__Problem to solve__. Show each line of the data below that has the string "name" in it.

(Items listed in a dataset)
+++++
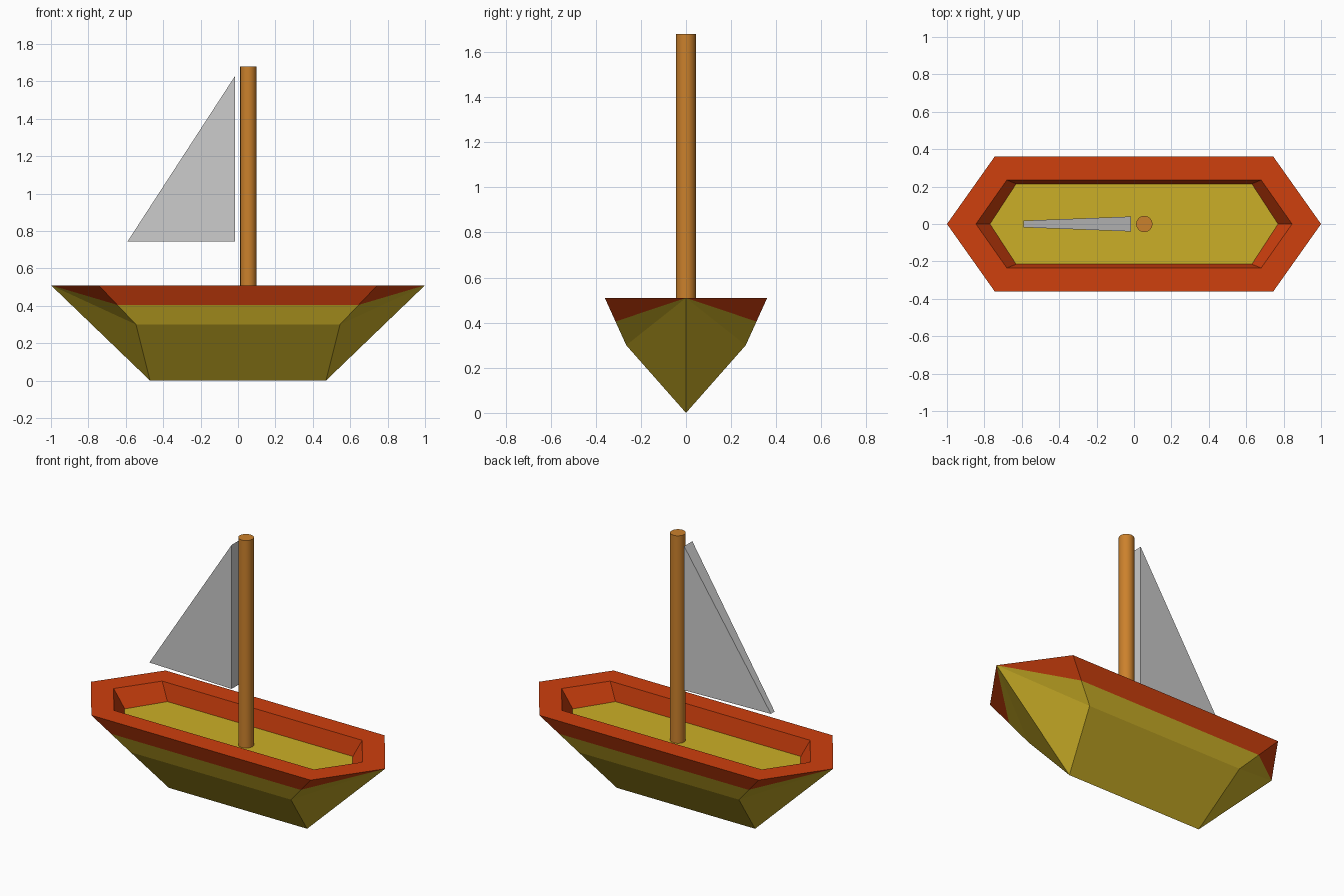
import bpy, bmesh

if "Cube" in bpy.data.objects:
    bpy.data.objects.remove(bpy.data.objects["Cube"])

def material(name, color):
    m = bpy.data.materials.new(name)
    m.diffuse_color = (*color, 1)
    m.use_nodes = True
    m.node_tree.nodes["Principled BSDF"].inputs["Base Color"].default_value = m.diffuse_color
    return m

red = material("red_paint", (0.62, 0.05, 0.004))
yellow = material("yellow_paint", (0.6, 0.43, 0.02))
wood = material("wood", (0.6, 0.22, 0.025))

def finish(name, bm, mats=()):
    bmesh.ops.remove_doubles(bm, verts=bm.verts, dist=1e-4)
    bmesh.ops.recalc_face_normals(bm, faces=bm.faces)
    mesh = bpy.data.meshes.new(name)
    bm.to_mesh(mesh)
    bm.free()
    for m in mats:
        mesh.materials.append(m)
    ob = bpy.data.objects.new(name, mesh)
    bpy.context.collection.objects.link(ob)
    return ob

def hexagon(bm, tip, x, y, z, tip_z=None):
    tz = z if tip_z is None else tip_z
    pts = [(tip, 0, tz), (x, y, z), (-x, y, z), (-tip, 0, tz), (-x, -y, z), (x, -y, z)]
    return [bm.verts.new(p) for p in pts]

# Hull: six-sided rings from the floor, over the rim, down to the keel;
# the lower rings all share the bow and stern tips
TOP, BAND = 0.51, 0.405
bm = bmesh.new()
rings = [
    hexagon(bm, 0.77, 0.63, 0.215, BAND),
    hexagon(bm, 0.845, 0.68, 0.235, TOP),
    hexagon(bm, 1.0, 0.745, 0.36, TOP),
    hexagon(bm, 1.0, 0.645, 0.3125, BAND, TOP),
    hexagon(bm, 1.0, 0.545, 0.265, 0.30, TOP),
    hexagon(bm, 1.0, 0.47, 0.0, 0.0, TOP),
]
bm.faces.new(rings[0]).material_index = 1
for i, (a, b) in enumerate(zip(rings, rings[1:])):
    for k in range(6):
        n = (k + 1) % 6
        bm.faces.new((a[k], a[n], b[n], b[k])).material_index = 0 if i < 3 else 1
finish("hull", bm, (red, yellow))

# Mast standing on the floor
bpy.ops.mesh.primitive_cylinder_add(vertices=16, radius=0.044, depth=1.68 - BAND,
                                    location=(0.055, 0, (1.68 + BAND) / 2))
mast = bpy.context.object
mast.name = "mast"
mast.data.materials.append(wood)
bpy.ops.object.shade_smooth_by_angle()

# Sail: triangular wedge, thinner at its free corner
bm = bmesh.new()
profile = [(-0.015, 1.63, 0.04), (-0.59, 0.745, 0.018), (-0.015, 0.745, 0.04)]
near, far = [[bm.verts.new((x, s * t, z)) for x, z, t in profile] for s in (-1, 1)]
bm.faces.new(near)
bm.faces.new(far)
for k in range(3):
    n = (k + 1) % 3
    bm.faces.new((near[k], near[n], far[n], far[k]))
finish("sail", bm)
+++++
__Exercise response__.
def material(name, color):
    m = bpy.data.materials.new(name)
def finish(name, bm, mats=()):
    mesh = bpy.data.meshes.new(name)
    ob = bpy.data.objects.new(name, mesh)
mast.name = "mast"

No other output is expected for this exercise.